> WHAT TO DO:
Only the lines from the one containing "(.9, .038)], 24)" to the end of the records should be given again, word for word and in full.

> RECORDS FOR PROCESSING:
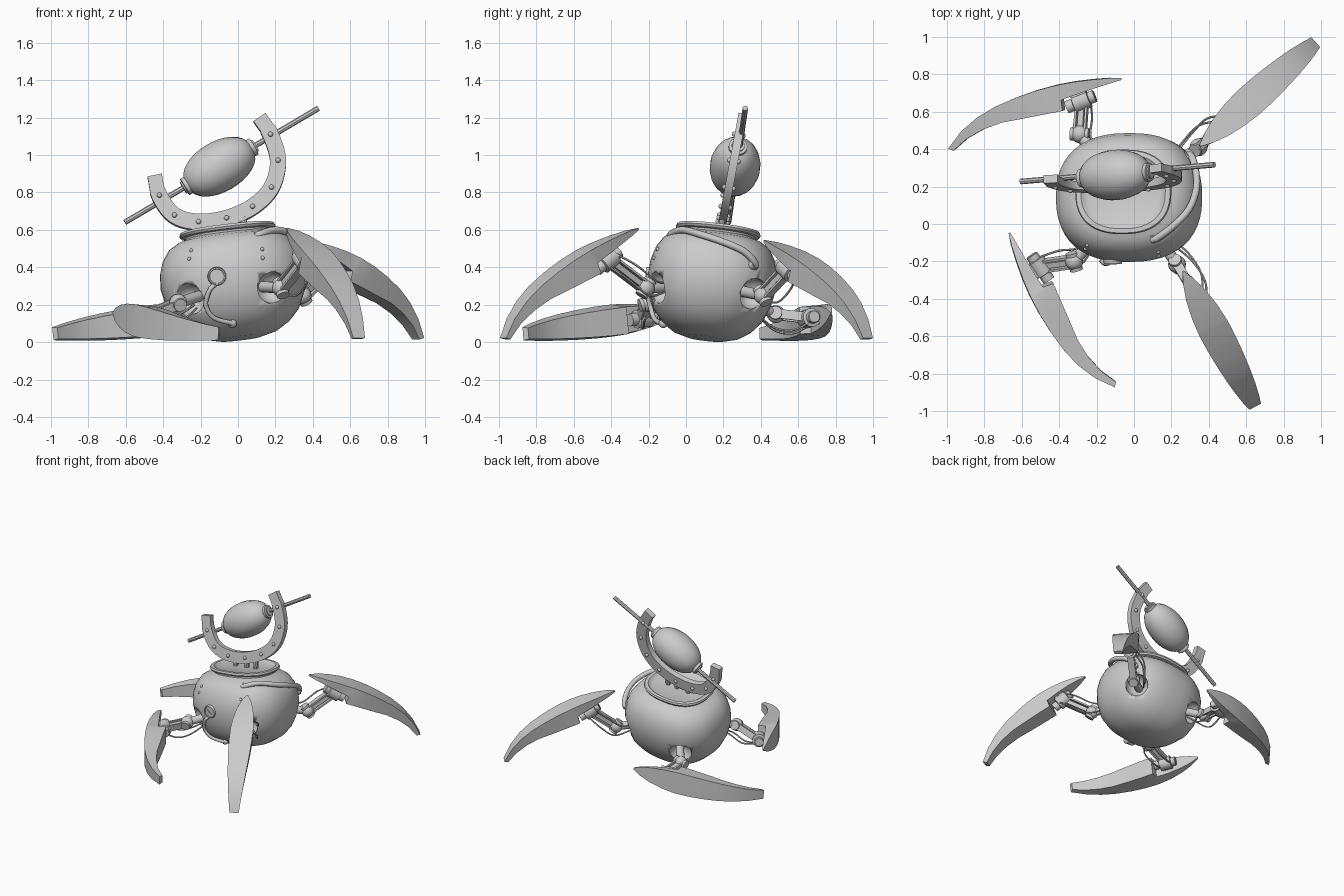
import bpy, bmesh, math
from mathutils import Vector as V, Matrix
from mathutils.bvhtree import BVHTree

if "Cube" in bpy.data.objects:
    bpy.data.objects.remove(bpy.data.objects["Cube"])


def finish(name, bm, angle=35):
    bmesh.ops.recalc_face_normals(bm, faces=bm.faces)
    me = bpy.data.meshes.new(name)
    bm.to_mesh(me)
    bm.free()
    ob = bpy.data.objects.new(name, me)
    bpy.context.collection.objects.link(ob)
    bpy.ops.object.select_all(action='DESELECT')
    bpy.context.view_layer.objects.active = ob
    ob.select_set(True)
    bpy.ops.object.shade_smooth_by_angle(angle=math.radians(angle))
    return ob


def skin(bm, rings, caps=True):
    rings = [[bm.verts.new(p) for p in r] for r in rings]
    for a, b in zip(rings, rings[1:]):
        for i in range(len(a)):
            j = (i + 1) % len(a)
            bm.faces.new((a[i], a[j], b[j], b[i]))
    if caps:
        bm.faces.new(rings[0])
        bm.faces.new(rings[-1])


def lathe(name, a, b, prof, n=20):
    """Turned part along a-b; prof holds (fraction along, radius)."""
    a, b = V(a), V(b)
    q = (b - a).to_track_quat('Z', 'Y')
    bm = bmesh.new()
    skin(bm, [[a.lerp(b, t) + q @ V((r * math.cos(k * math.tau / n), r * math.sin(k * math.tau / n), 0))
               for k in range(n)] for t, r in prof])
    return finish(name, bm)


def rod(name, a, b, r, n=16):
    return lathe(name, a, b, [(0, r), (1, r)], n)


def ball(name, c, r, n=16):
    bm = bmesh.new()
    bmesh.ops.create_uvsphere(bm, u_segments=n, v_segments=n // 2, radius=r,
                              matrix=Matrix.Translation(V(c)))
    return finish(name, bm, 60)


def spline(pts, steps=4):
    p = [V(x) for x in pts]
    p = [2 * p[0] - p[1]] + p + [2 * p[-1] - p[-2]]
    out = []
    for i in range(1, len(p) - 2):
        for s in range(steps):
            t = s / steps
            out.append(0.5 * (2 * p[i] + (p[i + 1] - p[i - 1]) * t
                              + (2 * p[i - 1] - 5 * p[i] + 4 * p[i + 1] - p[i + 2]) * t * t
                              + (3 * p[i] - p[i - 1] - 3 * p[i + 1] + p[i + 2]) * t ** 3))
    return out + [p[-2]]


def tube(name, pts, r, n=8):
    pts = spline(pts)
    rings = []
    for i, p in enumerate(pts):
        d = pts[min(i + 1, len(pts) - 1)] - pts[max(i - 1, 0)]
        u = d.cross(V((0.31, 0.22, 0.92))).normalized()
        w = d.cross(u).normalized()
        rings.append([p + r * (u * math.cos(k * math.tau / n) + w * math.sin(k * math.tau / n)) for k in range(n)])
    bm = bmesh.new()
    skin(bm, rings)
    return finish(name, bm, 50)


def plate(name, a, b, side, width, thick):
    """Flat bar from a to b, thin along side."""
    d = (b - a).normalized()
    s = (side - side.dot(d) * d).normalized()
    u = d.cross(s)
    bm = bmesh.new()
    skin(bm, [[p + s * thick / 2 * i + u * width / 2 * j for i, j in ((-1, -1), (1, -1), (1, 1), (-1, 1))]
              for p in (a - d * .02, b + d * .02)])
    return finish(name, bm)


# Pot-shaped body, slightly squared and tilted, with a lipped collar
C = V((-.022, .137, .305))
UP = V((-.12, .12, 1)).normalized()
ROT = V((0, 0, 1)).rotation_difference(UP)
PROFILE = [(.02, -.292), (.3, -.288), (.52, -.265), (.7, -.222), (.85, -.16), (.95, -.075), (1, .02), (.985, .1),
           (.93, .165), (.83, .22), (.7, .25), (.62, .258), (.59, .265), (.595, .275), (.64, .28), (.66, .292),
           (.645, .305), (.58, .307), (.54, .295), (.5, .288), (.02, .288)]


def sq(v):
    return math.copysign(abs(v) ** (2 / 2.4), v)


bm = bmesh.new()
skin(bm, [[C + ROT @ V((.392 * r * sq(math.cos(k * math.tau / 48)), .345 * r * sq(math.sin(k * math.tau / 48)), h))
           for k in range(48)] for r, h in PROFILE])
surface = BVHTree.FromBMesh(bm)
body = finish("body", bm, 40)

# Legs: apex, tip, outward hint, hip joint position
LEGS = {
    "back_right": ((.355, .42, .545), (.972, .972, .022), (0, 0, 1), (.345, .41, .25)),
    "front_right": ((.265, -.257, .61), (.648, -.977, .022), (0, 0, 1), (.23, -.215, .29)),
    "front_left": ((-.67, -.05, .155), (-.105, -.87, .045), (-.82, -.57, 0), (-.32, -.2, .21)),
    "back_left": ((-.07, .78, .155), (-.99, .405, .045), (-.37, .93, 0), (-.29, .48, .15)),
}
# Blade stations: along, outer height, inner height, width
BLADE = [(0, 0, -.01, .012), (.06, .025, -.005, .07), (.14, .05, .002, .12), (.24, .077, .008, .155),
         (.335, .096, .012, .17), (.35, .098, -.045, .172), (.45, .11, -.025, .17), (.56, .115, -.004, .16),
         (.68, .112, .02, .143), (.79, .095, .024, .122), (.9, .058, .01, .096), (1, 0, -.022, .07)]
sockets = []
for leg, (apex, tip, hint, hip) in LEGS.items():
    apex, tip, hint, hip = V(apex), V(tip), V(hint), V(hip)
    chord = tip - apex
    L = chord.normalized()
    N = (hint - hint.dot(L) * L).normalized()
    W = L.cross(N)
    bm = bmesh.new()
    skin(bm, [[apex + chord * t + N * o - W * w / 2, apex + chord * t + N * o + W * w / 2,
               apex + chord * (t - .02 * t ** 6) + N * i + W * w * .42,
               apex + chord * (t - .02 * t ** 6) + N * i - W * w * .42] for t, o, i, w in BLADE])
    finish(leg + "_blade", bm, 25)

    # Knuckle, twin links, hip ball and slack cables
    knee = apex + chord * .24 - N * .035
    lathe(leg + "_knuckle", knee - L * .075, knee + L * .09,
          [(0, .03), (.02, .034), (.2, .034), (.22, .05), (.74, .05), (.76, .034), (1, .034)])
    plate(leg + "_mount", knee - N * .01, knee + N * .04, L, .07, .08)
    d = (knee - hip).normalized()
    side = (L - L.dot(d) * d).normalized()
    drop = d.cross(side)
    if drop.z > 0:
        drop = -drop
    for i, s in enumerate((-1, 1)):
        plate(f"{leg}_link_{i}", hip + side * .028 * s, knee + side * .028 * s, side, .05, .012)
        tube(f"{leg}_cable_{i}", [hip.lerp(C, .25) + drop * .05 + side * .03 * s,
                                  hip + drop * .08 + side * .045 * s,
                                  hip.lerp(knee, .55) + drop * .085 + side * .045 * s,
                                  knee + drop * .035 + side * .04 * s], .006, 6)
    plate(leg + "_link_core", hip, hip.lerp(knee, .8), side, .03, .03)
    ball(leg + "_hip_ball", hip, .048)
    rod(leg + "_hip_pin", hip - side * .05, hip + side * .05, .035)
    sockets.append(hip.lerp(C, .2))
    rod(leg + "_hip_shaft", hip, hip.lerp(C, .5), .03)

# Leg sockets cut into the body
for p in sockets:
    cutter = ball("socket_cutter", p, .085, 24)
    cutter.hide_render = True
    m = body.modifiers.new("socket", 'BOOLEAN')
    m.operation = 'DIFFERENCE'
    m.object = cutter
    bpy.context.view_layer.objects.active = body
    bpy.ops.object.modifier_move_to_index(modifier=m.name, index=0)
    bpy.ops.object.modifier_apply(modifier=m.name)
    bpy.data.objects.remove(cutter)


# Upright horseshoe bracket with rivets, leaning back
def lean(x, z, off=0):
    return V((x, .195 + (z - .64) * .185, z)) + V((0, -1, .185)).normalized() * off


SHOE = [(.115, 1.2), (.174, 1.107), (.214, .968), (.179, .824), (.078, .722), (-.061, .66),
        (-.211, .64), (-.34, .675), (-.42, .781), (-.446, .89)]
path = spline([(x, z, 0) for x, z in SHOE], 5)
rings = []
for i, p in enumerate(path):
    d = (path[min(i + 1, len(path) - 1)] - path[max(i - 1, 0)]).normalized()
    e = V((-d.y, d.x, 0)) * (.043 if 3 < i < len(path) - 4 else .039)
    rings.append([lean(*(p + e * s).xy, o) for s, o in ((-1, -.022), (1, -.022), (1, .022), (-1, .022))])
bm = bmesh.new()
skin(bm, rings)
finish("horseshoe_bracket", bm, 30)
for i, (x, z) in enumerate(SHOE[1:-1]):
    for s in (-1, 1):
        ball(f"bracket_rivet_{i}_{s}", lean(x, z, .024 * s), .014, 10)
for x in (-.15, -.05, .03):
    rod("bracket_post", (x, .185, .57), (x, .195, .67), .018, 10)

# Barrel head on a long spindle
a, b = V((-.605, .227, .64)), V((.43, .317, 1.25))
rod("spindle", a, b, .015, 8)
mid, ax = V((-.10, .262, .938)), (b - a).normalized()
K = 14
lathe("barrel_head", mid - ax * .205, mid + ax * .205,
      [(0, .03)] + [(.5 + .5 * math.sin(t), .135 * math.cos(t) ** .85)
                    for t in [math.radians(-75 + 150 * k / K) for k in range(K + 1)]] + [(1, .03)], 20)
for s in (-1, 1):
    lathe("barrel_collar", mid + ax * .185 * s, mid + ax * .225 * s,
          [(0, .045), (.35, .05), (.75, .05), (.8, .035), (1, .035)])


# Front fittings placed on the body surface
def front(x, z, off=0):
    hit = surface.ray_cast(V((x, -2, z)), V((0, 1, 0)))[0]
    return hit - V((0, off, 0))


g = front(-.113, .352)
lathe("gauge", g + V((0, .03, 0)), g - V((0, .015, 0)), [(0, .05), (.8, .05), (1, .046), (1, .04), (.9, .038)], 24)
plate("gauge_needle", g + V((-.005, -.014, .004)), g + V((.005, -.014, -.004)), V((0, 1, 0)), .006, .006)
tube("front_hose", [front(-.12, .31, 0), front(-.15, .28, .025), front(-.172, .2, .03), front(-.13, .13, .035),
                    front(-.03, .1, .02)], .013)
ball("hose_fitting", front(-.03, .1, .005), .024)
for x, z in ((-.25, .49), (-.26, .445), (.13, .497), (.132, .45)):
    ball("body_rivet", front(x, z), .011, 10)

# Overflow pipe curling round the right shoulder
tube("shoulder_pipe", [(.09, -.03, .545), (.10, -.085, .57), (.2, -.02, .6), (.295, .08, .575), (.335, .2, .535),
                       (.325, .31, .485), (.3, .37, .42), (.27, .35, .39)], .019, 10)
lathe("pipe_flange", (.09, -.03, .53), (.1, -.08, .56), [(0, .034), (1, .034)])
rod("pipe_end_flange", (.28, .34, .41), (.298, .37, .42), .03)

> RESULT:
lathe("gauge", g + V((0, .03, 0)), g - V((0, .015, 0)), [(0, .05), (.8, .05), (1, .046), (1, .04), (.9, .038)], 24)
plate("gauge_needle", g + V((-.005, -.014, .004)), g + V((.005, -.014, -.004)), V((0, 1, 0)), .006, .006)
tube("front_hose", [front(-.12, .31, 0), front(-.15, .28, .025), front(-.172, .2, .03), front(-.13, .13, .035),
                    front(-.03, .1, .02)], .013)
ball("hose_fitting", front(-.03, .1, .005), .024)
for x, z in ((-.25, .49), (-.26, .445), (.13, .497), (.132, .45)):
    ball("body_rivet", front(x, z), .011, 10)

# Overflow pipe curling round the right shoulder
tube("shoulder_pipe", [(.09, -.03, .545), (.10, -.085, .57), (.2, -.02, .6), (.295, .08, .575), (.335, .2, .535),
                       (.325, .31, .485), (.3, .37, .42), (.27, .35, .39)], .019, 10)
lathe("pipe_flange", (.09, -.03, .53), (.1, -.08, .56), [(0, .034), (1, .034)])
rod("pipe_end_flange", (.28, .34, .41), (.298, .37, .42), .03)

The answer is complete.